February 17, 2018

Feedback: Letters to LJ, April 15, 2013 Issue

The Twitter thing

I was going to hold off commenting on the twitter thing—largely because I believe in an age of ubiquitous tools you have every right to choose what works for you (Cheryl LaGuardia, “Stuff I Don’t Understand About Libraries Right Now,” Not Dead Yet.)

But I may as well tell you what I like about Twitter. It’s like being on [an email list] of everyone you think has something interesting to say (you choose who’s on the list)—every poster is succinct and the message is the subject line (so no wondering whether to open an email that says “Help needed”)—and you never have to delete any messages or feel guilty about the ones you missed. There’s still room for inter­action, retweets act like star ratings, and there are links to more in-depth analysis if you’re interested. It’s efficient and fun.

Being in a remote regional university it gives me a feeling of linkage to other professionals that I lost moving from a capital city. And that’s just for keeping up with what’s going on.

It has utility in providing services, too, but it’s early days. For example, I use embedded tweet feeds in web pages to display system status issues to users (library staff and our clients).

I can only concur on the book-ebook debate. I wonder if there were opposing camps of dissent when some people started painting on canvas instead of walls. Content not container.

—Alan Cockerill, Lib. Technologies Coord.,
LIS, James Cook Univ., Cairns,
Queensland, Australia

Learn messy topics

Acknowledging that most information specialists can use preprogrammed software and tools to aid in the HTML and cascading style sheets (CSS) landscape, I believe that in order to be fully cognizant of your platforms and the inner workings of content it is within a professional’s best interest to have a cursory understanding (Roy Tennant, “Why You Should Not Learn HTML.”) Too often do I speak with fellow professionals who believe that the codification work is “messy” or “not their problem.”

Take the initiative. Understanding all the pieces of the whole will enable you to find better solutions to problems, where enhancements can be made, and, most important, how to work smart and not hard and bring those lessons to the rest of your working relationships.

This not only addresses learning HTML and CSS but also learning any number of “messy” topics that are associated with information management.

—Ashleigh Faith, Taxonomy &
Document Indexing Mgr.,
SAE International, Pittsburgh

Playing is experimenting

I think the idea behind “play with it” at libraries comes out of very broken ideas about pedagogy (Cheryl LaGuardia, “Stuff I Don’t Understand About Libraries Right Now,” Not Dead Yet,): that teaching/learning is always boring; that you can trick people into learning by saying it’s fun; and that unrestricted “play” is the best way to learn.

For some people the chance to sit with a hunk of technology and “play” with it helps them learn. They’re not ­really playing so much as experimenting. By poking around they may understand the structure better. They quickly learn what doesn’t work, and then it’s easier to figure out what does work.
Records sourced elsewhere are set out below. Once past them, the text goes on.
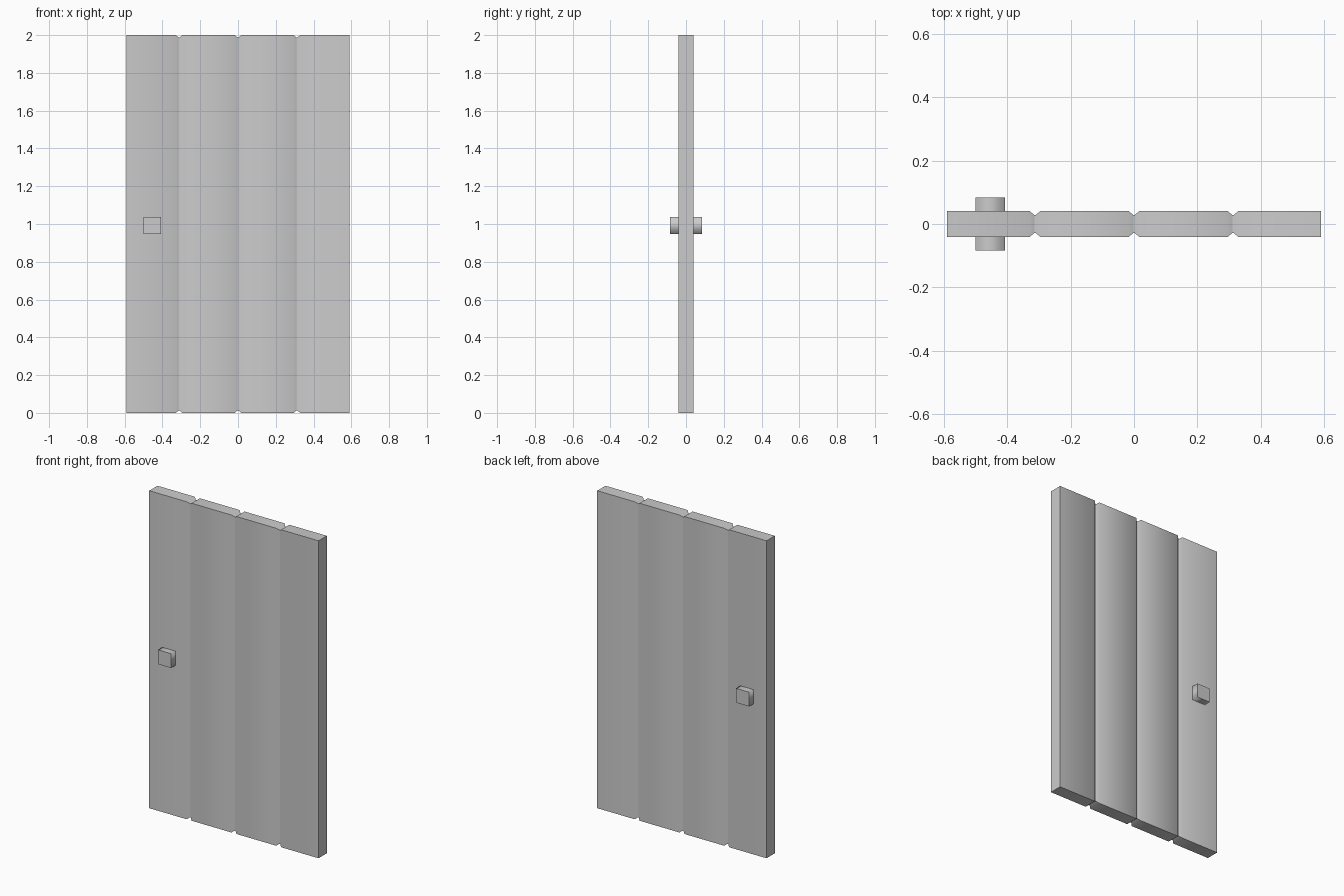
import bpy, bmesh, math

if "Cube" in bpy.data.objects:
    bpy.data.objects.remove(bpy.data.objects["Cube"])

HALF_W, HALF_T, HEIGHT = 0.59, 0.041, 2.0
GROOVE, DEPTH, FLOOR = 0.017, 0.012, 0.003


def finish(name, bm):
    bmesh.ops.recalc_face_normals(bm, faces=bm.faces)
    mesh = bpy.data.meshes.new(name)
    bm.to_mesh(mesh)
    bm.free()
    ob = bpy.data.objects.new(name, mesh)
    bpy.context.collection.objects.link(ob)
    return ob


# Door slab: rectangular sections along x, shrunk at each plank joint
sections = [(-HALF_W, 0)]
for x in (-0.312, 0.0, 0.312):
    sections += [(x - GROOVE, 0), (x - FLOOR, DEPTH), (x + FLOOR, DEPTH), (x + GROOVE, 0)]
sections.append((HALF_W, 0))

bm = bmesh.new()
rings = []
for x, inset in sections:
    t, lo, hi = HALF_T - inset, inset, HEIGHT - inset
    rings.append([bm.verts.new((x, y, z)) for y, z in ((-t, lo), (t, lo), (t, hi), (-t, hi))])
for a, b in zip(rings, rings[1:]):
    for i in range(4):
        j = (i + 1) % 4
        bm.faces.new((a[i], a[j], b[j], b[i]))
bm.faces.new(rings[0])
bm.faces.new(rings[-1])
door = finish("door_planks", bm)
bpy.context.view_layer.objects.active = door
door.select_set(True)
bpy.ops.object.shade_smooth_by_angle(angle=math.radians(50))


# Square knobs on both faces, sides shaded smooth around a crisp cap
def knob(name, side):
    bm = bmesh.new()
    bmesh.ops.create_cube(bm, size=1)
    for v in bm.verts:
        v.co.x = v.co.x * 0.092 - 0.453
        v.co.y = side * (0.062 + v.co.y * 0.043)
        v.co.z = v.co.z * 0.09 + 0.993
    for f in bm.faces:
        f.smooth = True
    for e in bm.edges:
        a, b = e.verts
        e.smooth = abs(a.co.y - b.co.y) > 0.01
    return finish(name, bm)


knob("front_knob", -1)
knob("back_knob", 1)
The big problem for me is that not everyone likes to do that. Many people learn better in an environment with more structure. Many people when confronted with a roomful of technology and told to play will say, “But how and why?” Giving people some guidance, suggested things to try to create, etc., makes that experience much better.

—Julia Starkey, Cambridge, MA

Bloomberg and NYPL

One result of Mayor Michael Bloomberg’s continual cut in the New York Public Library’s (NYPL) budget has been NYPL’s replacement of librarians with other staff that receive lower salaries (“Annual Library ‘Budget Dance’ in NYC Leads to Call for Baseline Funding.”) Most library employees in the three New York City systems have not received a pay raise in over three years. Mayor Bloomberg’s actions are responsible for lowering the quality of library service to the citizens of New York. His refusal to put money in the budget for salary increases for library employees has also meant that they are being ­impoverished.

—Ray Markey, Honolulu;
former President, New York P.L. Guild,
Local 1930, DC37, AFSCME

Lip service to change

Librarians have been believing it is “business as usual” for a decade now, but it just ain’t so. Kudos to the board for attempting to rescue this library from financial collapse and irrelevance (Meredith Schwartz, “Vermont Library Lays Off Whole Staff; Librarians Protest.”) I sympathize with the staff; I’m a librarian myself. But the world is changing, and lip service to change is not nearly enough. The Athenaeum is the tip of an iceberg. We’re going to be seeing lots more of this kind of restructuring down the road.

—Gord Ripley, R&D Libn., Bata Lib.,
Trent Univ., Peterborough, Ont.

This article was published in Library Journal. Subscribe today and save up to 35% off the regular subscription rate.